TASK DIRECTIONS: Whenever a line of the material contains the string "bmesh", it should be copied.

DATA SHOWN:
- - -

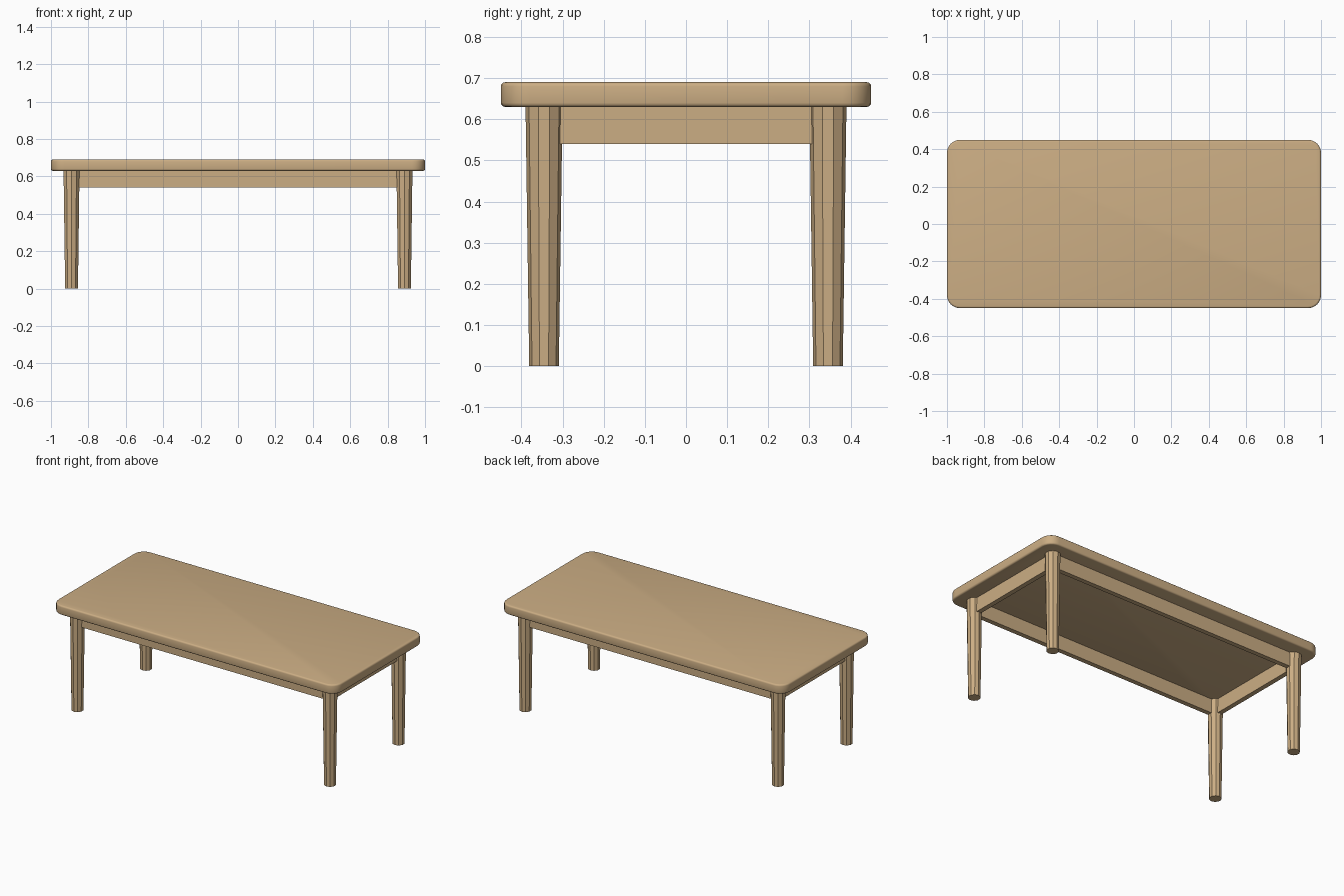
import bpy, bmesh, math

if "Cube" in bpy.data.objects:
    bpy.data.objects.remove(bpy.data.objects["Cube"])

wood = bpy.data.materials.new("light_wood")
wood.diffuse_color = (0.60, 0.42, 0.23, 1)
wood.use_nodes = True
wood.node_tree.nodes["Principled BSDF"].inputs["Base Color"].default_value = wood.diffuse_color


def box(name, size, loc):
    bpy.ops.mesh.primitive_cube_add(size=1, location=loc)
    ob = bpy.context.object
    ob.name = name
    ob.scale = size
    bpy.ops.object.transform_apply(location=False, rotation=False, scale=True)
    ob.data.materials.append(wood)
    return ob


# Table top: rounded corners, then softened rims
top = box("table_top", (2.0, 0.9, 0.06), (0, 0, 0.66))
bm = bmesh.new()
bm.from_mesh(top.data)
corners = [e for e in bm.edges if abs(e.verts[0].co.z - e.verts[1].co.z) > 0.01]
bmesh.ops.bevel(bm, geom=corners, offset=0.07, segments=6, profile=0.5, affect='EDGES')
rims = [e for e in bm.edges
        if abs(e.verts[0].co.z - e.verts[1].co.z) < 1e-5]
bmesh.ops.bevel(bm, geom=rims, offset=0.01, segments=3, profile=0.5, affect='EDGES')
bm.to_mesh(top.data)
bm.free()
bpy.ops.object.shade_smooth_by_angle(angle=math.radians(35))

# Tapered ten-sided legs
LX, LY, H = 0.89, 0.345, 0.635
for sx, side in ((-1, "left"), (1, "right")):
    for sy, end in ((-1, "front"), (1, "back")):
        bpy.ops.mesh.primitive_cone_add(vertices=10, radius1=0.036, radius2=0.045,
                                        depth=H, location=(sx * LX, sy * LY, H / 2))
        leg = bpy.context.object
        leg.name = f"{end}_{side}_leg"
        leg.data.materials.append(wood)

# Apron rails between the legs
for s, end, side in ((-1, "front", "left"), (1, "back", "right")):
    box(f"{end}_rail", (2 * LX - 0.04, 0.03, 0.094), (0, s * LY, 0.587))
    box(f"{side}_rail", (0.03, 2 * LY - 0.04, 0.094), (s * LX, 0, 0.587))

- - -

FINAL ANSWER:
import bpy, bmesh, math
bm = bmesh.new()
bmesh.ops.bevel(bm, geom=corners, offset=0.07, segments=6, profile=0.5, affect='EDGES')
bmesh.ops.bevel(bm, geom=rims, offset=0.01, segments=3, profile=0.5, affect='EDGES')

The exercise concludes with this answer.